The Skiff Rowing Association
12 October 2004
Patrick Fennessey gave an interesting illustrated talk about the Skiff Racing Association for the Wargrave Local History Society's October meeting. In the late 18th century and through the 19th three sports developed on the Thames from the activities of the professional waterman, and were taken up enthusiastically by the Victorians. Whilst rowing became a world-wide sport, punt racing and skiff racing did not seem to move successfully from the Thames Valley, and although a 'nursery' for oarsmen and women, remains relatively unknown. By the end of the 19th century, the whole river at events such as Henley Royal Regatta would be covered by boats - some canoes and punts, but mainly skiffs. The racing skiffs were similar to these pleasure skiffs, but lacked the ornate back and support under the seat. They were clinker built, with a fixed seat and the fixed pins were strung across to prevent the oars rising out - whilst a racing skiff could be used for pleasure boating, the reverse was not true. The London watermen had used wherries to move goods and people.

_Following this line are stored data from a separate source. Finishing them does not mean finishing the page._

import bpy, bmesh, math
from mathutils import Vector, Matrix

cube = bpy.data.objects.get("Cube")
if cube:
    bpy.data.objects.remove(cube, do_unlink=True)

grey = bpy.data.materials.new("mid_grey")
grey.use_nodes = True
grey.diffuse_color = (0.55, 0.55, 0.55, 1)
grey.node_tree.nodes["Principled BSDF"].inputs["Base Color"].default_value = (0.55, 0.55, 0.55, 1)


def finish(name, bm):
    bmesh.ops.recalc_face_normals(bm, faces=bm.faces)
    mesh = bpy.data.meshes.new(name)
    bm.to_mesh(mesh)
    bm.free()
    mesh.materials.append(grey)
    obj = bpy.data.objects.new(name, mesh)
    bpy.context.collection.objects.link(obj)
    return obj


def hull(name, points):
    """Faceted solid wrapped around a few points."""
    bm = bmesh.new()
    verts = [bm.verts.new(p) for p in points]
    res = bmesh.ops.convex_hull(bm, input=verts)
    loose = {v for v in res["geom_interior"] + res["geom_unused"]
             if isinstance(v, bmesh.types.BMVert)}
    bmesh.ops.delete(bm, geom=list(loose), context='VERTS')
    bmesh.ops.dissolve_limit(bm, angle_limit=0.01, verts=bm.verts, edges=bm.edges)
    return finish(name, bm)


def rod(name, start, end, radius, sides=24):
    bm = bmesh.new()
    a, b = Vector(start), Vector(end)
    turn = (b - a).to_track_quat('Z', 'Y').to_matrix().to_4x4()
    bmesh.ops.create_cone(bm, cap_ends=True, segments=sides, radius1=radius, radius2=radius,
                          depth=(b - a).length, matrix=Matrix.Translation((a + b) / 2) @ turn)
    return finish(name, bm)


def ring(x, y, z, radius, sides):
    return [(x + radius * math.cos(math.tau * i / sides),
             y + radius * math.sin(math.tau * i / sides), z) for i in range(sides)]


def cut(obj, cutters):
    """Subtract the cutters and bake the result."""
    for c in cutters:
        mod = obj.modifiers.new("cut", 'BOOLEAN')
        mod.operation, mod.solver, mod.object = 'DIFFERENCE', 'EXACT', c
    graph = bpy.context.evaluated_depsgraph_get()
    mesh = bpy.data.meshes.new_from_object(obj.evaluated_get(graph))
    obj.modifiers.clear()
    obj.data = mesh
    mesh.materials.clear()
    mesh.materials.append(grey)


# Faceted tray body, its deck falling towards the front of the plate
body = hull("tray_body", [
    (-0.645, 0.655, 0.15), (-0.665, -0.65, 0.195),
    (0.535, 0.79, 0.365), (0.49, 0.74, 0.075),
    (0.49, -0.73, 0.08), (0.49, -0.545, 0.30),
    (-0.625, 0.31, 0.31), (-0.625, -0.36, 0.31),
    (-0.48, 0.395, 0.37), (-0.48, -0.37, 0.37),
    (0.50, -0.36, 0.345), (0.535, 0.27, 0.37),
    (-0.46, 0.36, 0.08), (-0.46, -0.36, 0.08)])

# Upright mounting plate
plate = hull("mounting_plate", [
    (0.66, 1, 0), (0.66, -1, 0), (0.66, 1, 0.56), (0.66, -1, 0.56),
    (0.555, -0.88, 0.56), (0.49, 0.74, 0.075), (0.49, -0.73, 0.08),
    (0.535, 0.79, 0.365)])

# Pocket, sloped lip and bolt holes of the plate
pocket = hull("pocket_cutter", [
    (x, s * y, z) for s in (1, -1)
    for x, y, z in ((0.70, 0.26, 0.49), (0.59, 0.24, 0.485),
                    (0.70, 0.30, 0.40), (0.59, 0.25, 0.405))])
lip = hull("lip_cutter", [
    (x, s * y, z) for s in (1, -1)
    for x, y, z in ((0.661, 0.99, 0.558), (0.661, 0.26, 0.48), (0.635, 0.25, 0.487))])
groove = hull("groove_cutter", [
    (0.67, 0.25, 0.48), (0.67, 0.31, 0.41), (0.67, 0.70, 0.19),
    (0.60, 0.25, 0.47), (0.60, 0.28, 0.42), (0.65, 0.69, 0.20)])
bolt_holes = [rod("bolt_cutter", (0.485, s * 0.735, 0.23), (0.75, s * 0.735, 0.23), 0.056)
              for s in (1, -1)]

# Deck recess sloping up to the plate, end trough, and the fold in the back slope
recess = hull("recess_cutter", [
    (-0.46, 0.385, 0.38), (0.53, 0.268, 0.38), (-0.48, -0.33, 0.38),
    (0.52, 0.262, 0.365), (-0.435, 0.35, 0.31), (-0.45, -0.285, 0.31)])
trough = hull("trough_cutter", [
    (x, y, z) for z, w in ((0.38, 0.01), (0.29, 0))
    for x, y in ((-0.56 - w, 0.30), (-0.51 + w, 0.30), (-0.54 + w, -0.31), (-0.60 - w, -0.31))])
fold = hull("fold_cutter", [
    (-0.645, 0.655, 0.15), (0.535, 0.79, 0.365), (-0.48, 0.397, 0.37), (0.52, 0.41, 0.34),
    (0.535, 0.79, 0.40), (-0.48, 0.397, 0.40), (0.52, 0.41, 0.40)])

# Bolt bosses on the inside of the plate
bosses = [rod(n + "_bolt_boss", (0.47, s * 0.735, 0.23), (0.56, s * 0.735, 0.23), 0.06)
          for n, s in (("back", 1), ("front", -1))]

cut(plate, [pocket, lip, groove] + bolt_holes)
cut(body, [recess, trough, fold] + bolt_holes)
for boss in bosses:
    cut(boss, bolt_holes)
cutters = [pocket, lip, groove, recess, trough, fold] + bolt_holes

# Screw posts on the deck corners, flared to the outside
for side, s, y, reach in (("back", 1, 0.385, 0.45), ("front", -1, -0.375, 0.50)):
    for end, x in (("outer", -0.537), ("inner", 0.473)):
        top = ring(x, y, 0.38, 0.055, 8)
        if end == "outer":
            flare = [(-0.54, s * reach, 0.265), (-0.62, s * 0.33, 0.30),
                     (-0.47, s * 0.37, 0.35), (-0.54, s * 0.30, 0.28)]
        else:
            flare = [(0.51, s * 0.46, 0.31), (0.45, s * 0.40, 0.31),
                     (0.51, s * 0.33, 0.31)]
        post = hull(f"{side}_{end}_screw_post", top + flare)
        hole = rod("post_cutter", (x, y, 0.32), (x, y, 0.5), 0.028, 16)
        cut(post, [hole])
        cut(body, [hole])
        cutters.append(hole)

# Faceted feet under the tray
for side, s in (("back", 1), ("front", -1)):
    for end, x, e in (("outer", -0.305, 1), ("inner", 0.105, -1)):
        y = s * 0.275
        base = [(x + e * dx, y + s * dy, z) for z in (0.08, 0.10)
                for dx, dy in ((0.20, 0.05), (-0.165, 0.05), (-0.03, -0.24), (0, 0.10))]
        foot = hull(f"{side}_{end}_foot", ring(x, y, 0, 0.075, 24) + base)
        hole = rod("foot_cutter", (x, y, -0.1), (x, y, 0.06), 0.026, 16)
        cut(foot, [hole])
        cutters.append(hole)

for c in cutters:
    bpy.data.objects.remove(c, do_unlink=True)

These were wider than a skiff, and built up by adding fairly wide board planks each side of a cut out keel, without a frame. They could run up to the steps or bank, to be loaded at the bows.. Competition soon followed - with races such as the Doggett Coat and Badge, begun in 1716, and by the end of the century, gentlemen amateurs also took part in such races, although 'professional' and 'amateur' rowers never competed against each other. Cutter boats were used for these races - the River and Rowing Museum having one from the original, 1829, university boat race. For the boat to go faster, it needed to be narrower - but the width of the boat was partly determined by the positioning of the oars. This was overcome by having riggers to put the pins on, building the boat narrower, but also longer to give the same displacement. The effect was to radically change the sport between 1840 and 1860, and in several of the larger towns, such as Twickenham, Kingston, Staines and Maidenhead., clubs grew up. In a way, skiffs became popular due to the coming of the railways. They killed off the carriage of goods on river, but brought people - who needed 'something to do' to the riverside. The skiff was a response to that need, and from the 1860s were available either for individuals to use, or for boatmen to hire out. The Thames village regattas began with such, based on the local boatyards. The Victorians liked to 'organise' these, and formed the 'Amateur Rowing Association' - but anyone who was in 'manual labour' was barred from taking part - the National Amateur Rowing Association was formed later without this restriction. In 1895, the Skiff Club was founded at Ditton - boating looked much as now-a-days - the boats and sculling are the same, only the 'dress' of the cox has changed! It was soon decided to have 'matched skiff' - made of the same wood at the same time by the same person, so that the races would be fairer. A governing body was formed for the sport at the turn of the century - the Skiff Rowing Association - with representatives from places like Marlow, Thames Ditton, London - and Wargrave. The activity came to a stop during WW1, but some new clubs were formed soon after, such as Wraysbury and the Thames Valley Skiff Club at Walton., and when regattas resumed after WW2, Wargrave Boating Club was taking part - the 'Wargrave Chestnuts' of Wyatt, Maidment and van Zwanenburg being noted at the Hampton Court and Dittons Regatta of 1949. Although Wargrave did not compete a lot in the 1960s, it has been resurrected, and is now 'a force on the river' again - with new boats made in recent times. Patrick then showed two films - the 1952 punting championships, held just downstream of the Maidenhead railway bridge - which included Hugh van Zwanenburg -- and a recent Thames Ditton Regatta, which featured Carlton Barnard in several shots.